Hidden histories: reframing belief systems in Palestine and the Eastern Mediterranean
Speaker: Professor Bassem Ra'ad, Al Quds University
Monday 31 January 2010
18:00 - 19:30
Room NAB.LG.09, New Academic Building, LSE
Lincoln's inn Fields
Middle East Centre
Basem L. Ra'ad's new book, Hidden Histories: Palestine and the Eastern Mediterranean, offers alternative understandings of what is commonly called 'the Middle East' or 'cradle of civilization' — a region associated with 'Holy Land' and, as such, appropriated time and again by three religions. The book discusses a range of issues including constructs and terminologies over the centuries, the development of religions, exploitation of sacred sites, ancient/modern place names, the alphabet, Ugarit, identity, appropriation, self-colonization, and heritage retrieval.
'A study in deep time, wide space . . . an anthropology of the present' is how Gayatri Chakravorty Spivak describes this book. Hilton Obenzinger calls it 'a brilliant tour de force of recovery, decolonization, re-vision, and inclusivity,' while Naseer Aruri considers it 'the first corrective history of Palestine, its people, its region, and its culture.'
An open discussion with the author and book signing will follow the presentation.
Basem L. Ra'ad is a Professor at Al-Quds University in Jerusalem. Born in Jerusalem, he received his education in Jordan, Lebanon, the US and Canada, earning a PhD at the University of Toronto in 1978. He has been an editor and community organizer, and has taught in Canada, Bahrain, Lebanon and Palestine.
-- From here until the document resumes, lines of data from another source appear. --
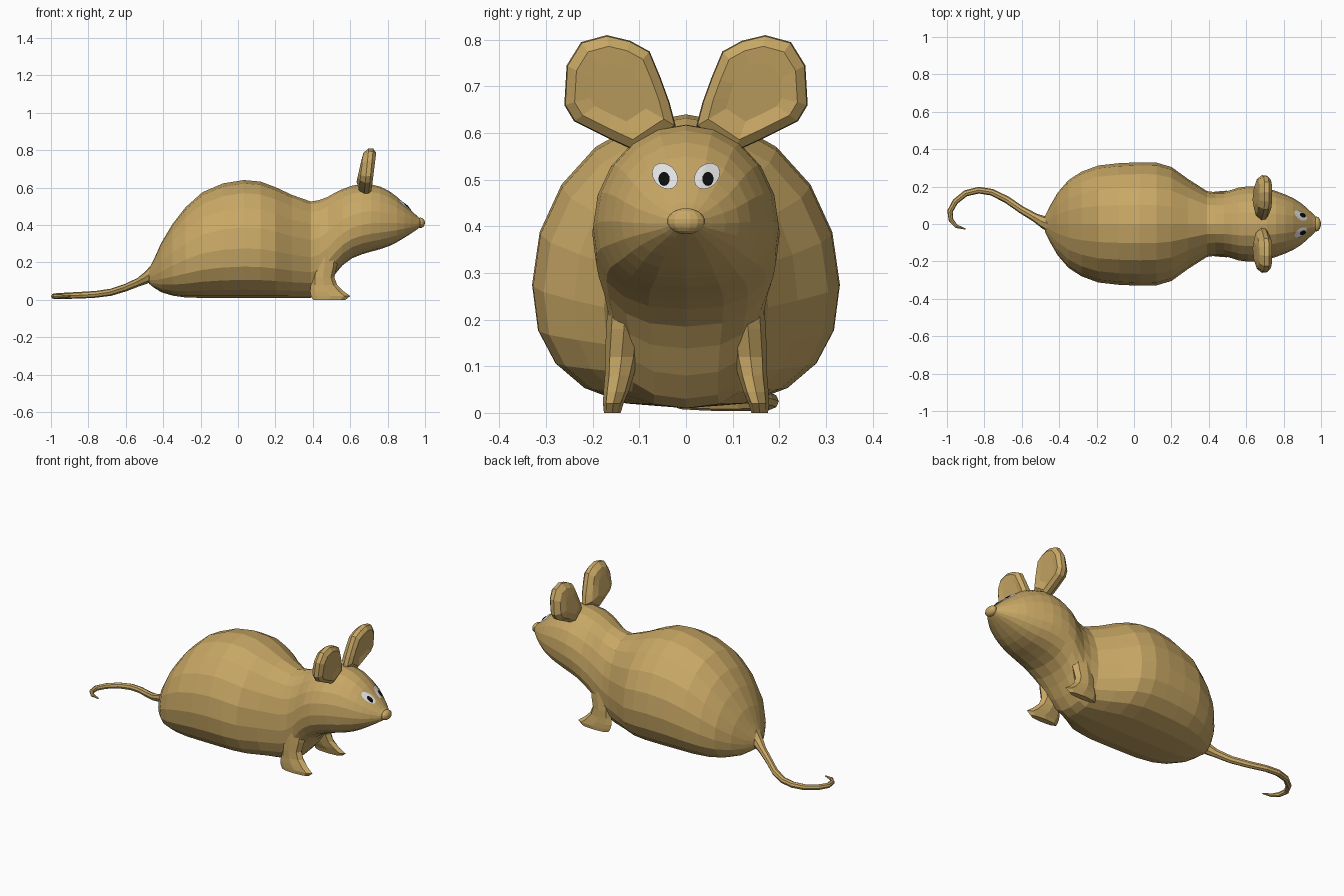
import bpy, bmesh, math
from mathutils import Vector
from mathutils.bvhtree import BVHTree


def material(name, rgb):
    m = bpy.data.materials.new(name)
    m.diffuse_color = (*rgb, 1)
    return m


FUR = material("tan fur", (0.58, 0.39, 0.13))
WHITE = material("eye white", (0.85, 0.85, 0.85))
BLACK = material("pupil black", (0.004, 0.004, 0.004))


def finish(name, bm, mat, smooth=None):
    bmesh.ops.recalc_face_normals(bm, faces=bm.faces)
    me = bpy.data.meshes.new(name)
    bm.to_mesh(me)
    bm.free()
    me.materials.append(mat)
    ob = bpy.data.objects.new(name, me)
    bpy.context.collection.objects.link(ob)
    return ob


def loft(name, rings, mat=FUR, caps=True):
    """Skin a list of equal-length point rings."""
    bm = bmesh.new()
    vs = [[bm.verts.new(p) for p in r] for r in rings]
    n = len(rings[0])
    for a, b in zip(vs, vs[1:]):
        for i in range(n):
            j = (i + 1) % n
            bm.faces.new((a[i], a[j], b[j], b[i]))
    if caps:
        bm.faces.new(vs[0])
        bm.faces.new(vs[-1])
    return finish(name, bm, mat)


# body and head: x, underside z, top z, half width
SECTIONS = [
    (-0.475, 0.085, 0.165, 0.045), (-0.45, 0.065, 0.215, 0.095),
    (-0.41, 0.04, 0.305, 0.165), (-0.35, 0.022, 0.405, 0.235),
    (-0.28, 0.012, 0.495, 0.28), (-0.19, 0.01, 0.575, 0.313),
    (-0.08, 0.01, 0.622, 0.325), (0.03, 0.01, 0.64, 0.33),
    (0.12, 0.01, 0.632, 0.328), (0.20, 0.01, 0.602, 0.305),
    (0.29, 0.01, 0.56, 0.24), (0.39, 0.01, 0.525, 0.176),
    (0.435, 0.03, 0.533, 0.17), (0.48, 0.08, 0.55, 0.171),
    (0.52, 0.138, 0.573, 0.182), (0.56, 0.185, 0.592, 0.195),
    (0.61, 0.222, 0.61, 0.201), (0.66, 0.242, 0.618, 0.199),
    (0.71, 0.257, 0.617, 0.191), (0.76, 0.27, 0.605, 0.176),
    (0.81, 0.288, 0.58, 0.157), (0.85, 0.308, 0.55, 0.139),
    (0.89, 0.332, 0.512, 0.114), (0.925, 0.354, 0.479, 0.085),
    (0.955, 0.374, 0.45, 0.056), (0.98, 0.393, 0.43, 0.03)]


def body_ring(x, zb, zt, w, n=20):
    zc = zb + 0.42 * (zt - zb)
    ring = []
    for i in range(n):
        a = 2 * math.pi * i / n
        c, s = math.cos(a), math.sin(a)
        if s < 0:  # squarer belly
            c = math.copysign(abs(c) ** 0.78, c)
            s = -abs(s) ** 0.85
        ring.append((x, w * c, zc + s * ((zt - zc) if s > 0 else (zc - zb))))
    return ring


body = loft("body_and_head", [body_ring(*s) for s in SECTIONS])

# nose
bm = bmesh.new()
bmesh.ops.create_uvsphere(bm, u_segments=14, v_segments=9, radius=1)
for v in bm.verts:
    v.co = (0.975 + 0.025 * v.co.x, 0.041 * v.co.y, 0.411 + 0.028 * v.co.z)
finish("nose", bm, FUR)

# tail: x, y, z, radius
TAIL = [(-0.44, -0.004, 0.15, 0.045), (-0.48, 0.008, 0.122, 0.033),
        (-0.53, 0.035, 0.095, 0.023), (-0.6, 0.075, 0.065, 0.02),
        (-0.68, 0.13, 0.04, 0.019), (-0.76, 0.17, 0.029, 0.018),
        (-0.83, 0.181, 0.025, 0.018), (-0.9, 0.164, 0.022, 0.017),
        (-0.955, 0.12, 0.02, 0.016), (-0.984, 0.068, 0.019, 0.015),
        (-0.978, 0.02, 0.019, 0.013), (-0.95, -0.012, 0.018, 0.01),
        (-0.9, -0.027, 0.017, 0.003)]
rings = []
for i, (x, y, z, r) in enumerate(TAIL):
    a = Vector(TAIL[max(i - 1, 0)][:3])
    b = Vector(TAIL[min(i + 1, len(TAIL) - 1)][:3])
    side = (b - a).cross(Vector((0, 0, 1))).normalized()
    up = side.cross(b - a).normalized()
    rings.append([Vector((x, y, z)) + r * (math.cos(t) * side + math.sin(t) * up)
                  for t in [k * math.pi / 4 for k in range(8)]])
loft("tail", rings)

# front legs: z, back x, front x, y, half thickness
LEG = [(0.28, 0.40, 0.54, 0.125, 0.04), (0.18, 0.395, 0.53, 0.133, 0.038),
       (0.12, 0.395, 0.515, 0.138, 0.036), (0.08, 0.39, 0.53, 0.143, 0.031),
       (0.045, 0.385, 0.565, 0.15, 0.027), (0.02, 0.39, 0.60, 0.156, 0.022),
       (0.0, 0.40, 0.575, 0.158, 0.018)]
# ear outline: y, z
EAR = [(0.022, 0.615), (0.035, 0.665), (0.055, 0.72), (0.078, 0.775),
       (0.12, 0.798), (0.17, 0.81), (0.225, 0.795), (0.256, 0.745),
       (0.261, 0.66), (0.24, 0.625), (0.17, 0.59), (0.105, 0.56)]
# ear layers: x, scale
EAR_LAYERS = [(0.648, 0.45), (0.66, 0.8), (0.688, 1.0), (0.712, 0.98), (0.728, 0.8), (0.722, 0.5)]

tree = BVHTree.FromObject(body, bpy.context.evaluated_depsgraph_get())


def decal(name, y, z, ry, rz, tilt, lift, mat):
    """Thin disc draped on the face by casting rays from the front."""
    bm = bmesh.new()

    def vert(r, a):
        u, v = r * ry * math.cos(a), r * rz * math.sin(a)
        p = Vector((2, y + u + v * tilt, z + v))
        hit, nor, _, _ = tree.ray_cast(p, Vector((-1, 0, 0)))
        return bm.verts.new(hit + Vector((lift, 0, lift)) * 0.75)
    n = 16
    prev, mid = None, vert(0, 0)
    for r in (0.33, 0.67, 1.0):
        ring = [vert(r, 2 * math.pi * i / n) for i in range(n)]
        for i in range(n):
            j = (i + 1) % n
            bm.faces.new((prev[i], ring[i], ring[j], prev[j]) if prev
                         else (mid, ring[i], ring[j]))
        prev = ring
    ob = finish(name, bm, mat)
    if sum(p.normal.x for p in ob.data.polygons) < 0:
        ob.data.flip_normals()


for s, tag in ((1, "left"), (-1, "right")):
    loft("front_leg_" + tag, [
        [((b + f) / 2 + (f - b) / 2 * math.cos(t), s * (y + h * math.sin(t)), z)
         for t in [k * math.pi / 4 for k in range(8)]] for z, b, f, y, h in LEG])
    cy, cz = 0.15, 0.69
    loft("ear_" + tag, [
        [(x + 0.1 * (z - 0.7), s * (cy + k * (y - cy)), cz + k * (z - cz))
         for y, z in EAR] for x, k in EAR_LAYERS])
    decal("eye_" + tag, s * 0.045, 0.504, 0.027, 0.028, s * 0.25, 0.005, WHITE)
    decal("pupil_" + tag, s * 0.047, 0.495, 0.012, 0.015, 0, 0.009, BLACK)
For further information about Hidden Histories, please see
This lecture is free and open to all and registration is not required.